Andrew’s best advice to entrepreneurs for keeping expenses down:
Hindsight being 20/20, I would have been a little smarter about mitigating some of those non-essential expenses. You can’t get away from paying the landlord or the tax man, but buying the fanciest technology and office furniture, and décor probably wasn’t the smartest thing to do.
There’s a lot of ways to make sure you have the equipment you need such as financing new or refurbished desktops and devices, and/or renting what you need until you have more cash in the bank to buy items on your office wish list. Neither may seem like a good solution at first, but when things start to break after a year, and you’re stuck buying that stuff all over again, a few bucks a week or month becomes definite savings in my book.
In his story, Andrew shared two of his main concerns – employee management and expense management.
In managing employees, there is no other way to get better except excelling in communication. Plus, you need to master the delegation game. Given his past experience as a self-employed person, this is quite challenging – not only to Andrew, but also to others who follow his footsteps.
Andrew also shared that as his business grows, his expenses are, too. To make matter worse he went overboard with the office furniture, investing in unnecessary furniture, adding more burden to his business debt-load.
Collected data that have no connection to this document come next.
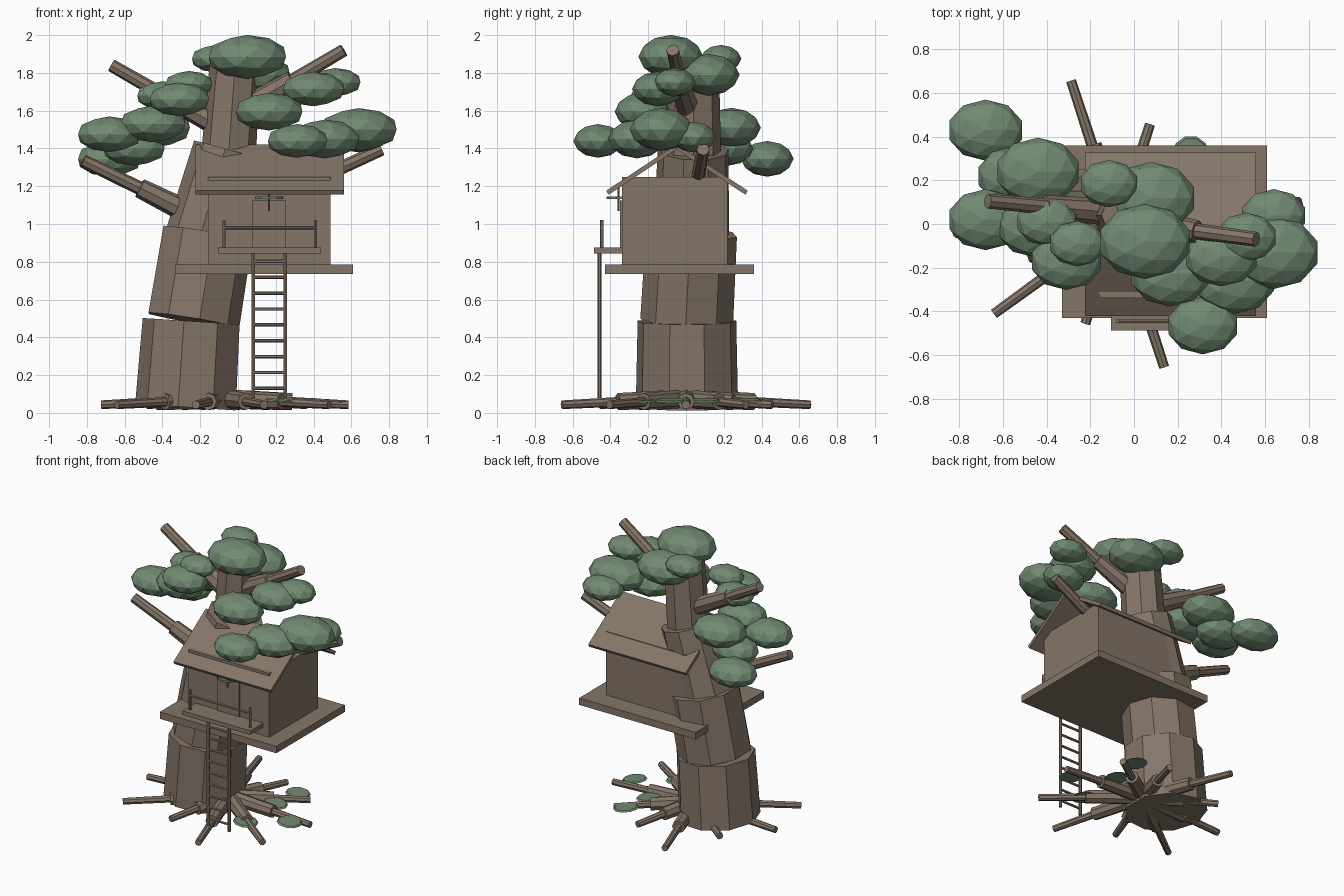
import bpy, bmesh, math
from mathutils import Vector, Matrix

if "Cube" in bpy.data.objects:
    bpy.data.objects.remove(bpy.data.objects["Cube"], do_unlink=True)


def make_material(name, rgb):
    m = bpy.data.materials.new(name)
    m.use_nodes = True
    m.diffuse_color = (*rgb, 1)
    m.node_tree.nodes["Principled BSDF"].inputs["Base Color"].default_value = (*rgb, 1)
    return m


WOOD = make_material("weathered_wood", (0.235, 0.18, 0.138))
LEAF = make_material("leaf_green", (0.165, 0.255, 0.17))


def finish(name, bm, mat):
    mesh = bpy.data.meshes.new(name)
    bm.to_mesh(mesh)
    bm.free()
    mesh.materials.append(mat)
    ob = bpy.data.objects.new(name, mesh)
    bpy.context.scene.collection.objects.link(ob)
    return ob


def rod(name, a, b, r1, r2=None, sides=8, mat=WOOD):
    """Tapered cylinder from point a to point b."""
    a, b = Vector(a), Vector(b)
    d = b - a
    bm = bmesh.new()
    turn = d.to_track_quat('Z', 'Y').to_matrix().to_4x4()
    bmesh.ops.create_cone(bm, cap_ends=True, segments=sides, radius1=r1,
                          radius2=r1 if r2 is None else r2, depth=d.length,
                          matrix=Matrix.Translation((a + b) / 2) @ turn)
    return finish(name, bm, mat)


def box(name, lo, hi, mat=WOOD):
    """Box between two opposite corners."""
    lo, hi = Vector(lo), Vector(hi)
    bm = bmesh.new()
    bmesh.ops.create_cube(bm, size=1, matrix=Matrix.Translation((lo + hi) / 2)
                          @ Matrix.Diagonal((*(hi - lo), 1)))
    return finish(name, bm, mat)


def prism(name, profile, x0, x1, mat=WOOD):
    """Extrude a (y, z) profile along x."""
    bm = bmesh.new()
    f = bm.faces.new([bm.verts.new((x0, y, z)) for y, z in profile])
    ext = bmesh.ops.extrude_face_region(bm, geom=[f])
    bmesh.ops.translate(bm, vec=(x1 - x0, 0, 0),
                        verts=[v for v in ext["geom"] if isinstance(v, bmesh.types.BMVert)])
    bmesh.ops.recalc_face_normals(bm, faces=bm.faces)
    return finish(name, bm, mat)


def leaf_clump(name, x, y, z, r):
    """Flattened faceted ball of leaves."""
    bm = bmesh.new()
    bmesh.ops.create_icosphere(bm, subdivisions=2, radius=r,
                               matrix=Matrix.Translation((x, y, z))
                               @ Matrix.Diagonal((1, 0.8, 0.54, 1)))
    return finish(name, bm, LEAF)


# Trunk: four stacked, leaning sections
rod("trunk_base", (-0.27, 0.005, 0.03), (-0.24, 0.005, 0.485), 0.275, 0.265, 9)
rod("trunk_lower", (-0.24, 0.005, 0.49), (-0.165, 0.03, 0.95), 0.25, 0.245, 9)
rod("trunk_middle", (-0.18, 0.03, 0.93), (-0.05, 0.04, 1.39), 0.205, 0.19, 9)
rod("trunk_top", (-0.05, 0.04, 1.37), (-0.015, 0.04, 1.84), 0.145, 0.135, 8)

# Roots: ten spokes, each a thick inner and a thin outer piece
root_lengths = [0.66, 0.54, 0.48, 0.69, 0.5, 0.65, 0.7, 0.48, 0.69, 0.69]
for i, length in enumerate(root_lengths):
    ang = math.radians(36 * i)

    def spoke(t, z):
        return (-0.075 + t * math.cos(ang), t * math.sin(ang), z)
    rod(f"root_inner_{i}", spoke(0, 0.075), spoke(length * 0.55, 0.06), 0.05, 0.045)
    rod(f"root_outer_{i}", spoke(length * 0.5, 0.06), spoke(length, 0.043), 0.026, 0.023)

# Branches: thick start, thin end
branches = {
    "low_right": [(-0.2, 0.03, 1.03), (-0.52, 0.0, 1.19), (-0.82, -0.03, 1.335)],
    "high_right": [(-0.06, 0.05, 1.5), (-0.41, 0.08, 1.69), (-0.67, 0.105, 1.84)],
    "high_left": [(-0.02, 0.02, 1.58), (0.29, -0.035, 1.76), (0.56, -0.07, 1.92)],
    "low_left": [(0.0, 0.04, 1.05), (0.42, 0.06, 1.24), (0.76, 0.09, 1.395)],
}
for name, (a, b, c) in branches.items():
    rod("branch_inner_" + name, a, b, 0.065, 0.052)
    rod("branch_outer_" + name, Vector(b).lerp(Vector(a), 0.1), c, 0.037, 0.034)

# Platform and cabin
box("platform", (-0.33, -0.43, 0.735), (0.61, 0.36, 0.785))
box("cabin_walls", (-0.16, -0.34, 0.785), (0.49, 0.22, 1.25))
box("door", (0.075, -0.35, 0.86), (0.255, -0.34, 1.125))

# Two sloping roof panels meeting at the ridge
RIDGE_Y, RIDGE_Z, THICK = -0.05, 1.395, 0.027
for name, eave_y in (("front", -0.41), ("back", 0.315)):
    s = 1 if eave_y > RIDGE_Y else -1
    prism("roof_" + name, [(RIDGE_Y, RIDGE_Z), (eave_y, 1.155),
                           (eave_y + s * 0.012, 1.155 + THICK * 0.8),
                           (RIDGE_Y, RIDGE_Z + THICK)], -0.225, 0.56)

# Balcony with railing
box("balcony_floor", (-0.105, -0.487, 0.845), (0.44, -0.33, 0.875))
for side, x in (("right", -0.075), ("left", 0.41)):
    rod("rail_post_" + side, (x, -0.445, 0.87), (x, -0.445, 1.02), 0.009, sides=6)
rod("rail_bar", (-0.08, -0.445, 0.98), (0.415, -0.445, 0.98), 0.009, sides=6)

# Ladder
for side, x in (("right", 0.08), ("left", 0.25)):
    rod("ladder_rail_" + side, (x, -0.458, 0.08), (x, -0.458, 0.86), 0.011, sides=6)
for i in range(9):
    z = 0.13 + 0.084 * i
    rod(f"ladder_rung_{i}", (0.08, -0.458, z), (0.25, -0.458, z), 0.009, sides=6)

# Hanging lamp over the door
rod("lamp_shade", (0.165, -0.345, 1.132), (0.165, -0.345, 1.146), 0.076, sides=10, mat=LEAF)
rod("lamp_rod", (0.165, -0.357, 1.07), (0.165, -0.357, 1.2), 0.006, sides=6)

# Foliage clumps: x, y, z, radius
clumps = [
    (0.05, -0.08, 1.885, 0.215), (-0.115, 0.185, 1.875, 0.135), (0.08, 0.12, 1.79, 0.205),
    (-0.31, -0.17, 1.66, 0.165), (-0.26, -0.09, 1.74, 0.13), (-0.4, 0.01, 1.68, 0.14),
    (-0.45, -0.01, 1.53, 0.18), (-0.68, 0.02, 1.475, 0.175), (-0.68, 0.43, 1.345, 0.175),
    (-0.44, 0.24, 1.51, 0.195), (-0.55, 0.22, 1.4, 0.17), (0.165, -0.23, 1.595, 0.185),
    (0.315, -0.465, 1.44, 0.165), (0.46, -0.26, 1.45, 0.19), (0.64, -0.13, 1.5, 0.21),
    (0.4, -0.15, 1.715, 0.17), (0.515, -0.06, 1.75, 0.14), (0.64, 0.04, 1.46, 0.15),
]
for i, c in enumerate(clumps):
    leaf_clump(f"foliage_{i}", *c)

# Fallen leaves on the ground
for i, (x, y) in enumerate([(0.26, 0.32), (0.47, -0.08), (0.23, -0.24), (0.23, 0.1)]):
    rod(f"ground_leaf_{i}", (x, y, 0.062), (x + 0.001, y, 0.071), 0.085, 0.075, 10, LEAF)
His advice for furniture rental is spot-on; investing early on acquiring office furniture is just a waste of working capital, which can be used for other more important aspect of business, such as business development.
That said, probably the best route to take by a budding small business owner is to use furniture rental services, such as those offered by CORT Workplace Solutions – the industry leader in the furniture rental space.
Small Business Week is approaching. If you are a small business owner, you should use the momentum to make some improvements in your business. Not only preparing your staff for an increase in sales during the Week, but you should also preparing your furniture and fixture, in such a way that those can help improving the morale of your employees and customers alike.
If you are a budding entrepreneur, you may want to use the week-long event to gain a better understanding on the current happening in the local business community. There will be special offers to make use of, as well as workshops to attend. Regarding the latter, you may want to look for valuable online workshops hosted by experts, typically in the form of Twitter chats.
One of the Twitter chats that you should consider attending is CORT’s Small Business Week Twitter chat on Thursday, May 4, 2017. Join the chat for discussing the growing trends of co-working spaces across America, as well as featuring the who’s who in the niche.
When: Thursday, May 4, 2017 at 1:00 – 2:00 PM CT
- Melanie Jones, @melanie_cort, 107 followers
- Capital Factory, @CapitalFactory, 39.3K followers
- Michele Grant, TBD
How to join: Use this hashtag #WorkspacesChat, as well as these secondary ones, #DreamSmallBiz and #SmallBusinessWeek